Work to complete — Scan the entries for the word "parent" and return every line that has it.

Supplied records —
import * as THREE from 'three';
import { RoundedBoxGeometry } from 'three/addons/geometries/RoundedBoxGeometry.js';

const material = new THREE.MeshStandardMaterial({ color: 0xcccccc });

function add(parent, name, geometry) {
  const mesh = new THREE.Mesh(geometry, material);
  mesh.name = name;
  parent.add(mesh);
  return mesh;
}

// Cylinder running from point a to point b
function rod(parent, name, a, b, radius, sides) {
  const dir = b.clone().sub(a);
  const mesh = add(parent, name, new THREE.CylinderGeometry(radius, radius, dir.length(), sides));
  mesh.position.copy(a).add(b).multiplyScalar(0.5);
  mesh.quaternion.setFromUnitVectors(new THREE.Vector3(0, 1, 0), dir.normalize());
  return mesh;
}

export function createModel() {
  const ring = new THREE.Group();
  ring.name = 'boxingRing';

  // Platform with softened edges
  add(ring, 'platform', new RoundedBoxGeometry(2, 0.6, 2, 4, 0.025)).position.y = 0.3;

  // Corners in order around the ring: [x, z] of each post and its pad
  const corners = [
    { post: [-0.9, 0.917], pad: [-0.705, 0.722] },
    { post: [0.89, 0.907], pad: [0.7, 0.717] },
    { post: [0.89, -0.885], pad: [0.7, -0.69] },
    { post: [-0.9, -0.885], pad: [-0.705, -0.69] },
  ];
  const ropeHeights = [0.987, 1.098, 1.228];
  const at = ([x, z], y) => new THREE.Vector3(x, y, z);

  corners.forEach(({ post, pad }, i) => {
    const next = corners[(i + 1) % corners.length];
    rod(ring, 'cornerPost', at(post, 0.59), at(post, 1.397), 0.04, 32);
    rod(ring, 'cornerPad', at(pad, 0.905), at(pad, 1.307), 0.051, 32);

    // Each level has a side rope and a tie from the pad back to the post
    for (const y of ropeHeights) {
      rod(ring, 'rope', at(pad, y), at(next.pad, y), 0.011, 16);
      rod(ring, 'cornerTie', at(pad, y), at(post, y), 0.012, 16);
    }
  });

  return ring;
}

Exercise output —
function add(parent, name, geometry) {
  parent.add(mesh);
function rod(parent, name, a, b, radius, sides) {
  const mesh = add(parent, name, new THREE.CylinderGeometry(radius, radius, dir.length(), sides));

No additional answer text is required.